SUNY at Albany
June 19-23, 2001
Biology-based nanoelectronics: Self-assembly of devices and networks by recombinant DNA
Recent advances in molecular biology and nanotechnology open the way to harness the biological machinery for the construction of molecular scale electronics. We have recently demonstrated that DNA molecules can serve as templates for self-assembled nanometer-scale conductive metallic wires (Nature, 391 775-778, 1998). Standard molecular biology techniques allow addresses, at nanometer-scale resolution, on the underlying DNA sequences, for the precise localization of electronic materials (e.g. gold particles), converting the insulating biological molecules into functionalized electronic components. Moreover, recombinant DNA, the natural mechanism of gene mixing in cells, can be employed for the formation of molecularly accurate DNA junctions that can serve as templates for more complex electronic devices. We will discuss our two-step self-assembly approach, where the inherent molecular recognition capabilities of DNA molecules are first utilized to construct a network that serves as a template for the subsequent assembly of electronic materials into a functionalized circuit. Specifically, RecA protein that is responsible for recombination in E. Coli bacteria is utilized to construct accurate DNA junctions. These junctions can serve as templates for electronic switching devices that are localized there. It is clear that the generalization of the above ideas to complex circuits poses conceptual challenges since conventional approaches (man-made engineering approach) can not cope with the complexity required from molecular electronics, nor with the inherent errors of self assembly. We believe that those barriers can be surmounted only by adoption of further biological concepts.

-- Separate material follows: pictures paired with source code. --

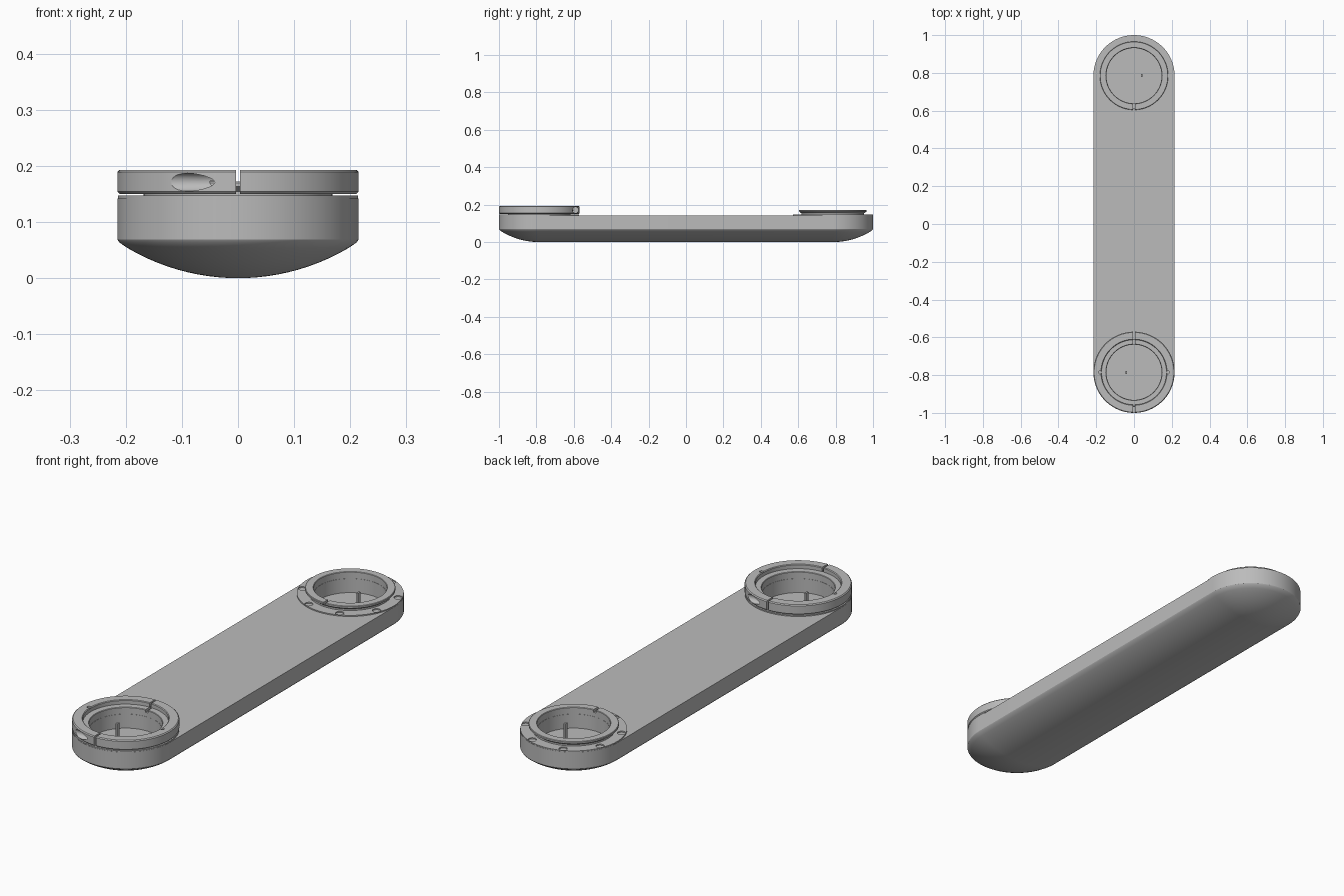
import bpy, bmesh, math
from mathutils import Matrix, Vector

if "Cube" in bpy.data.objects:
    bpy.data.objects.remove(bpy.data.objects["Cube"])

RADIUS, END = 0.215, 0.785
BODY_TOP, FLOOR = 0.142, 0.08

grey = bpy.data.materials.new("plain grey")
grey.use_nodes = True
colour = (0.5, 0.5, 0.5, 1)
grey.diffuse_color = colour
grey.node_tree.nodes["Principled BSDF"].inputs["Base Color"].default_value = colour


def finish(name, bm):
    bmesh.ops.remove_doubles(bm, verts=bm.verts, dist=1e-5)
    bmesh.ops.recalc_face_normals(bm, faces=bm.faces)
    mesh = bpy.data.meshes.new(name)
    bm.to_mesh(mesh)
    bm.free()
    mesh.materials.append(grey)
    ob = bpy.data.objects.new(name, mesh)
    bpy.context.collection.objects.link(ob)
    return ob


def lathe(name, profile, y, steps=96):
    """Spin a closed (radius, height) profile about a vertical axis."""
    bm = bmesh.new()
    rings = []
    for i in range(steps):
        a = math.tau * i / steps
        rings.append([bm.verts.new((r * math.cos(a), y + r * math.sin(a), z))
                      for r, z in profile])
    n = len(profile)
    for i in range(steps):
        p, q = rings[i], rings[(i + 1) % steps]
        for k in range(n):
            bm.faces.new((p[k], q[k], q[(k + 1) % n], p[(k + 1) % n]))
    return finish(name, bm)


def cylinder(name, centre, radius, depth, axis="Z", steps=24):
    bm = bmesh.new()
    turn = Matrix.Rotation(math.pi / 2, 4, "Y") if axis == "X" else Matrix()
    bmesh.ops.create_cone(bm, cap_ends=True, segments=steps, radius1=radius,
                          radius2=radius, depth=depth,
                          matrix=Matrix.Translation(centre) @ turn)
    return finish(name, bm)


def box(name, centre, size):
    bm = bmesh.new()
    bmesh.ops.create_cube(bm, size=1, matrix=Matrix.Translation(centre)
                          @ Matrix.Diagonal((*size, 1)))
    return finish(name, bm)


def cut(ob, cutters):
    for c in cutters:
        mod = ob.modifiers.new("cut", "BOOLEAN")
        mod.operation, mod.solver, mod.object = "DIFFERENCE", "EXACT", c
        bpy.context.view_layer.objects.active = ob
        bpy.ops.object.modifier_apply(modifier=mod.name)
        bpy.data.objects.remove(c)


def smooth(ob, angle=30):
    bpy.ops.object.select_all(action="DESELECT")
    ob.select_set(True)
    bpy.context.view_layer.objects.active = ob
    bpy.ops.object.shade_smooth_by_angle(angle=math.radians(angle))


# Link body: round-ended slab with a domed underside
def link_body():
    bm = bmesh.new()
    rise, half = 0.065, 48
    dome = (RADIUS ** 2 + rise ** 2) / (2 * rise)
    profile = []
    for i in range(13):
        r = RADIUS * i / 12
        profile.append((r, dome - math.sqrt(dome ** 2 - r ** 2)))
    profile[-1] = (RADIUS - 0.003, rise - 0.001)
    profile += [(RADIUS, rise + 0.004), (RADIUS, BODY_TOP)]
    rings = []
    for r, z in profile:
        ring = []
        for side in (1, -1):
            for i in range(half + 1):
                a = math.pi * i / half
                ring.append(bm.verts.new((side * r * math.cos(a),
                                          side * (END + r * math.sin(a)), z)))
        rings.append(ring)
    n = len(rings[0])
    for p, q in zip(rings, rings[1:]):
        for k in range(n):
            bm.faces.new((p[k], p[(k + 1) % n], q[(k + 1) % n], q[k]))
    bm.faces.new(rings[-1])
    return finish("link_body", bm)


body = link_body()
cut(body, [cylinder("bore_cutter", (0, s * END, FLOOR + 0.1), 0.146, 0.2, steps=96)
           for s in (1, -1)])
smooth(body)

# Parts shared by both joints
for end, s in (("front", -1), ("back", 1)):
    y = s * END

    pad = lathe(end + "_joint_pad",
                [(0.147, BODY_TOP - 0.02), (RADIUS - 0.001, BODY_TOP - 0.02),
                 (RADIUS - 0.001, 0.147), (0.147, 0.147)], y)
    if end == "back":
        holes = []
        for k in range(8):
            a = math.tau * (k + 0.5) / 8
            holes.append(cylinder("bolt_cutter", (0.197 * math.cos(a),
                                  y + 0.197 * math.sin(a), 0.147), 0.017, 0.016))
        cut(body, [])
        cut(pad, holes)
    smooth(pad)

    flange = lathe(end + "_joint_flange",
                   [(0.147, 0.14), (0.168, 0.14), (0.168, 0.154), (0.181, 0.163),
                    (0.181, 0.170), (0.179, 0.172), (0.149, 0.172), (0.147, 0.170)], y)
    cut(flange, [box("key_cutter", (0, y - s * 0.165, 0.17), (0.012, 0.06, 0.02))])
    smooth(flange)

    # Small contact post standing in the socket
    box(end + "_contact_post", (s * 0.04, y, (FLOOR + 0.16) / 2),
        (0.008, 0.016, 0.16 - FLOOR))

# Split clamp ring around the front flange
y = -END
clamp = lathe("clamp_ring",
              [(0.186, 0.150), (0.211, 0.150), (RADIUS, 0.154), (RADIUS, 0.189),
               (0.211, 0.193), (0.175, 0.193), (0.172, 0.190), (0.172, 0.174),
               (0.186, 0.174)], y)
cutters = [box("split_cutter", (0, y, 0.17), (0.008, 0.5, 0.1))]
for s in (1, -1):
    cutters.append(cylinder("screw_cutter", (s * 0.14, y + s * 0.195, 0.171),
                            0.016, 0.2, "X"))
    cutters.append(cylinder("pin_cutter", (s * 0.18, y, 0.193), 0.008, 0.03))
cut(clamp, cutters)
smooth(clamp)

Erez Braun*, Uri Sivan, Kinneret Keren, Yoav Soen and Gdalyahu Ben-Yoseph
Department of Physics
Technion-Israel Institute of Technology,
Haifa 32000, Israel.